In the listing, some lines may hold the string "name"; report how many do, as a bare number.
*** Material for this exercise Section Begins ***
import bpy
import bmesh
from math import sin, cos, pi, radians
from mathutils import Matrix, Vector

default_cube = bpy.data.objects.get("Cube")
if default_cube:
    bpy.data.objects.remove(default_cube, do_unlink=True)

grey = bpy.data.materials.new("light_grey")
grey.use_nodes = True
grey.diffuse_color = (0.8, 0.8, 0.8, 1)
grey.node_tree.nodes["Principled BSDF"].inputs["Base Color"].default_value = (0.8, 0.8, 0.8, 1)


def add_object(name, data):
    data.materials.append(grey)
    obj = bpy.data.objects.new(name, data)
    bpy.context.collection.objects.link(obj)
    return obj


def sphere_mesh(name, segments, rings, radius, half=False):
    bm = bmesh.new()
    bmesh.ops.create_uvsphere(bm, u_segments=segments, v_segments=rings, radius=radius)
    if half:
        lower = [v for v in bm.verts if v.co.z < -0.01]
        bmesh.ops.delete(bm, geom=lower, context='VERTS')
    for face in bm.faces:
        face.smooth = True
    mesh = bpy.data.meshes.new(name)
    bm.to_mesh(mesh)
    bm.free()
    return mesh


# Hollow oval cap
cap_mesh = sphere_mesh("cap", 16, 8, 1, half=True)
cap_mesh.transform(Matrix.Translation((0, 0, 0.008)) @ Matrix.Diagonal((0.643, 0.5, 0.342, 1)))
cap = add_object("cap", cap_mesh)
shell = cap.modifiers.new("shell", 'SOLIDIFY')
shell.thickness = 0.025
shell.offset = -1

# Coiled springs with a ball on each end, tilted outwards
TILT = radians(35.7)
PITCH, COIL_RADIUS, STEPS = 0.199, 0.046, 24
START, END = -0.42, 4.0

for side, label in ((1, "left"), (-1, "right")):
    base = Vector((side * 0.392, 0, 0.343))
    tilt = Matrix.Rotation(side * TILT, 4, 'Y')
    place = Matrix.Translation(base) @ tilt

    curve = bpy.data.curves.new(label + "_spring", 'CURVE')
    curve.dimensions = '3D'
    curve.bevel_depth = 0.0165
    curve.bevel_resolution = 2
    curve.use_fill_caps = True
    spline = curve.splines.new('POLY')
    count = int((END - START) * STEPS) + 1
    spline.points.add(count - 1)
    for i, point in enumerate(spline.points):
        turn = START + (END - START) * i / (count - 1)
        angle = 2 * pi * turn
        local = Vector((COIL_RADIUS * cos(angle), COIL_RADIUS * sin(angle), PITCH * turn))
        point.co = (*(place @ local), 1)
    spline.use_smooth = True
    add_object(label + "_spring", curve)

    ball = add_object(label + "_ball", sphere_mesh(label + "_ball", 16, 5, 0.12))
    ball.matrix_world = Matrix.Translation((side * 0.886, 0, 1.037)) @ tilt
*** Material for this exercise Section Ends ***
▸ **Result for this exercise**
4